Parashat Naso: Libel Tourism
Deborah Lipstadt is Dorot Professor of Modern Jewish and Holocaust Studies at Emory University. The author of “History on Trial: My Day in Court with a Holocaust Denier,” she fulfills her role as a public intellectual at her blog, www.lipstadt.blogspot.com
This week’s Parasha, Naso, addresses the duties the Priests were obligated to perform in the Ohel Moed [Tabernacles]. I am reading Torah for the first time this Shabbat and repeated reading of the text has led me to think about the Priests’ specific leadership position in the realm of ritual. What they had to do was clear, prescribed and detailed. Yet, I wonder if the people ever looked to them for other forms of guidance and leadership. Were they considered wise counselors or elders in other realms of Jewish life back then?

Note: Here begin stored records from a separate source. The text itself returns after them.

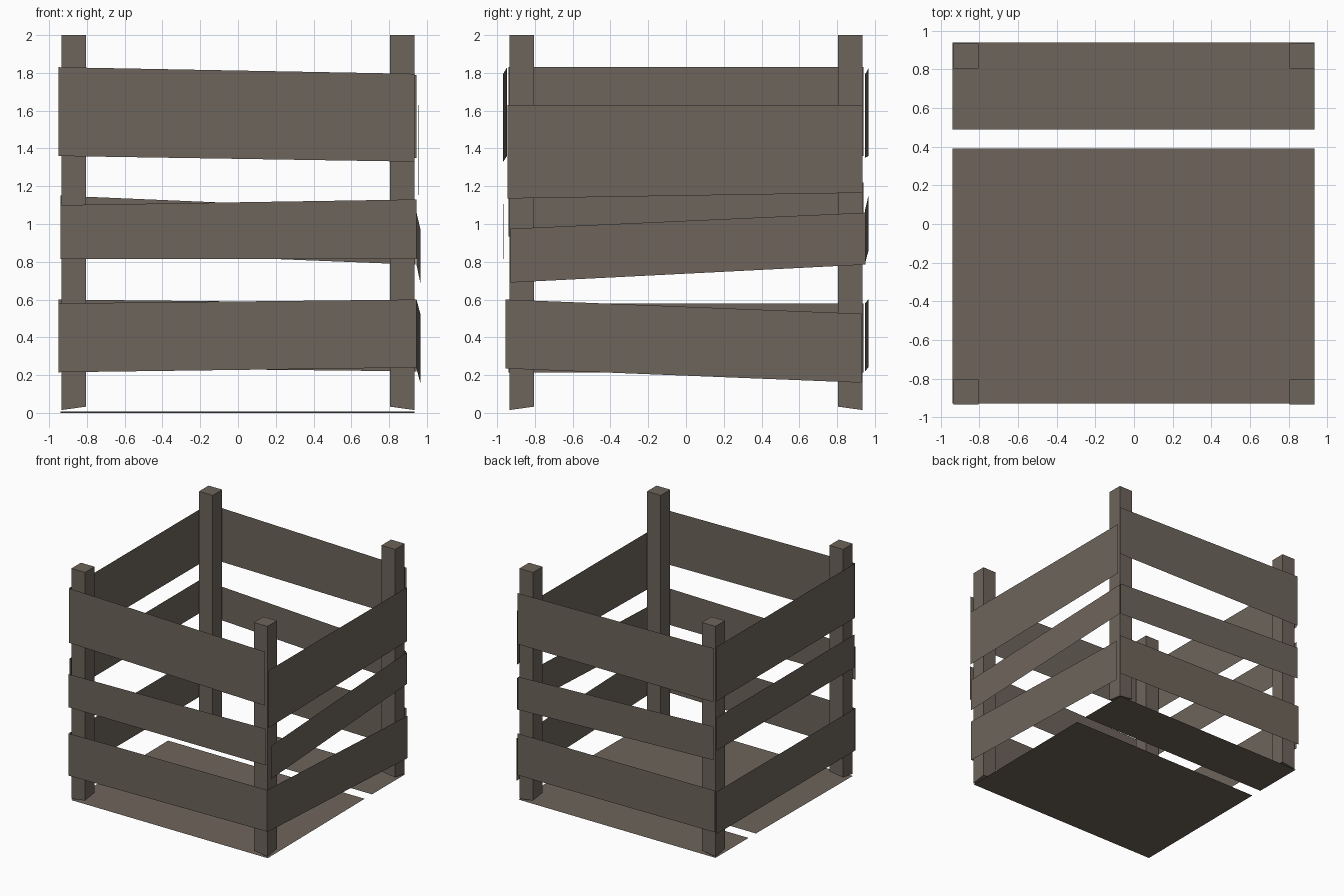
import bpy, bmesh

wood = bpy.data.materials.new("weathered brown wood")
wood.diffuse_color = (0.155, 0.128, 0.105, 1)


def finish(name, bm):
    mesh = bpy.data.meshes.new(name)
    bm.to_mesh(mesh)
    bm.free()
    mesh.materials.append(wood)
    obj = bpy.data.objects.new(name, mesh)
    bpy.context.collection.objects.link(obj)


def sheet(name, corners):
    bm = bmesh.new()
    bm.faces.new([bm.verts.new(c) for c in corners])
    finish(name, bm)


# Corner posts, with undersides cut so the outer corner is lowest
for sx, side in ((-1, "left"), (1, "right")):
    for sy, end in ((-1, "front"), (1, "back")):
        bm = bmesh.new()
        bmesh.ops.create_cube(bm, size=1)
        for v in bm.verts:
            x = sx * 0.87 + v.co.x * 0.13
            y = sy * 0.87 + v.co.y * 0.13
            inner = (abs(x) < 0.87) + (abs(y) < 0.87)
            z = 2.0 if v.co.z > 0 else 0.015 + 0.018 * inner
            v.co = (x, y, z)
        finish(f"{end}_{side}_post", bm)

# Thin slats: (a, offset, z low, z high) at the negative end, then positive end
slats = {
    "front": [((-0.95, -0.950, 0.215, 0.580), (0.945, -0.952, 0.24, 0.60)),
              ((-0.94, -0.968, 0.815, 1.10), (0.945, -0.965, 0.815, 1.13)),
              ((-0.95, -0.947, 1.36, 1.83), (0.935, -0.968, 1.33, 1.795))],
    "back": [((-0.95, 0.965, 0.24, 0.60), (0.945, 0.947, 0.22, 0.58)),
             ((-0.94, 0.966, 0.86, 1.15), (0.94, 0.947, 0.785, 1.07)),
             ((-0.94, 0.966, 1.36, 1.825), (0.945, 0.947, 1.35, 1.79))],
    "right": [((-0.955, 0.945, 0.235, 0.60), (0.93, 0.965, 0.16, 0.525)),
              ((-0.93, 0.965, 0.69, 0.975), (0.95, 0.945, 0.785, 1.06)),
              ((-0.945, 0.955, 1.135, 1.63), (0.935, 0.958, 1.165, 1.63))],
    "left": [((-0.94, -0.95, 0.215, 0.58), (0.94, -0.95, 0.215, 0.58)),
             ((-0.94, -0.95, 0.935, 1.22), (0.94, -0.95, 0.935, 1.22)),
             ((-0.94, -0.95, 1.36, 1.83), (0.94, -0.95, 1.36, 1.83))],
}
for side, rows in slats.items():
    for level, (p, q) in zip(("lower", "middle", "upper"), rows):
        pts = [(p[0], p[1], p[2]), (q[0], q[1], q[2]),
               (q[0], q[1], q[3]), (p[0], p[1], p[3])]
        if side in ("left", "right"):
            pts = [(o, a, z) for a, o, z in pts]
        if side in ("back", "left"):
            pts.reverse()
        sheet(f"{side}_{level}_slat", pts)

# Floor boards with a gap between them
for name, y0, y1, z0, z1 in (("wide_floor_board", -0.93, 0.39, 0.0, 0.008),
                             ("narrow_floor_board", 0.49, 0.94, 0.008, 0.008)):
    sheet(name, [(-0.94, y0, z0), (0.935, y0, z0), (0.935, y1, z1), (-0.94, y1, z1)])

It’s a question I deal with on a personal level, as a Jewish academic. On the university campus, there are academics who feel that their job is to remain within the confines of their study and produce work which will enhance the world’s storehouse of knowledge. We all owe them a great deal. Their work has enriched us greatly.
In recent years there has emerged another kind of academic, the Public Intellectual. They try to find a way to mesh their scholarly work with their commitment to changing society. That is why my work with the Wexner Foundation is so gratifying. However, it can be a tricky row to hoe, because the lure of the public arena can be so strong that one’s scholarly work is left neglected on the back burner.
It is a struggle with which I repeatedly contend. Yet when I feel strongly about something, my first inclination is to turn to my computer and bang something out. I hope that somehow what I write will change people’s ways. Many of these articles never – for a variety of obvious reasons — see the light of day.
In the following instance, not only did the article, which I co-authored with my colleague, Rabbi Michael Broyde of Emory’s Law School, and which addressed the dangers of “Libel Tourism,” appear on the New York Times’ Op-Ed page, but it has helped spearhead the introduction of a law in the House of Representatives. (http://www.nytimes.com/2007/10/11/opinion/11lipstadt.html)
Our concerns were prompted by the case of Rachel Ehrenfeld, an American who wrote Funding Evil: How Terrorism Is Financed and How to Stop It. In it she argued that the Saudi billionaire Khalid bin Mahfouz has financed Osama bin Laden and other terrorists. Bin Mahfouz sued Ehrenfeld for libel in Britain, where – as I know from personal experience – the law puts the burden on authors to prove the truth of what they wrote and not, as in the United States, to prove the falsehood. She did not fight and bin Mahfouz won a default judgment. The court ordered her to apologize, destroy all copies of the book, and pay the Saudi roughly $230,000 in damages.
Here’s the twist, though: in contrast to my book, her book was not published in the UK. Bin Mahfouz’s lawyer had simply bought about 25 copies of it over the internet and had them shipped to London. This, the British court ruled, constituted doing business in the UK and made her subject to its libel laws. Hence our use of the term “Libel Tourism.”
This decision by the UK courts produced an immediate chill among American writers and publishers. Until this case, Americans could safely assume that unless their books were actually published in Britain, they would not be subject to its rather draconian libel laws. Now it appears that wealthy and powerful people, who object to something that has been written about them, can seek out a country with sympathetic laws, have the book in question shipped there, and then sue.
It is not inconsequential that bin Mahfouz has a history of challenging those who have accused him of links to terrorism. He has sued or threatened to sue an array of publications. He has actually brought legal action against at least four different books. He has won many of these cases by default or through settlements, because authors don’t have the very deep pockets that he has.
In our op-ed, we called for Congress to pass legislation to prevent American courts — state or federal — from enforcing libel judgments issued by foreign courts, so that anyone wishing to sue an American for libel must do so in the United States. [Such a law would not protect authors, such as me, who choose to publish in foreign countries. And that is entirely fair.]
American lawmakers listened. Within a few days of the publication of our op-ed, we were contacted by people on Capitol Hill who asked for our help in drafting such legislation. The resulting bill, H.R. 6146, was introduced last week by a bi-partisan group of members of Congress. Spearheaded by Rep. Steve Cohen, the legislation was co-sponsored by House Judiciary Committee Chairman John Conyers and nine members of the Committee (Issa, Nadler, Berman, Coble, Lofgren, Jackson-Lee, Wexler, Johnson, and Gutierrez), along with Reps. Mark Udalland and John Yarmuth. A similar, though not identical, bill has been introduced in the Senate by Senators Arlen Specter and Joseph Lieberman.
They are now seeking other members of the House to join them in this effort. If they succeed, the bill will be on its way to becoming law and the American conception of freedom of speech will be protected.
Now back to my computer.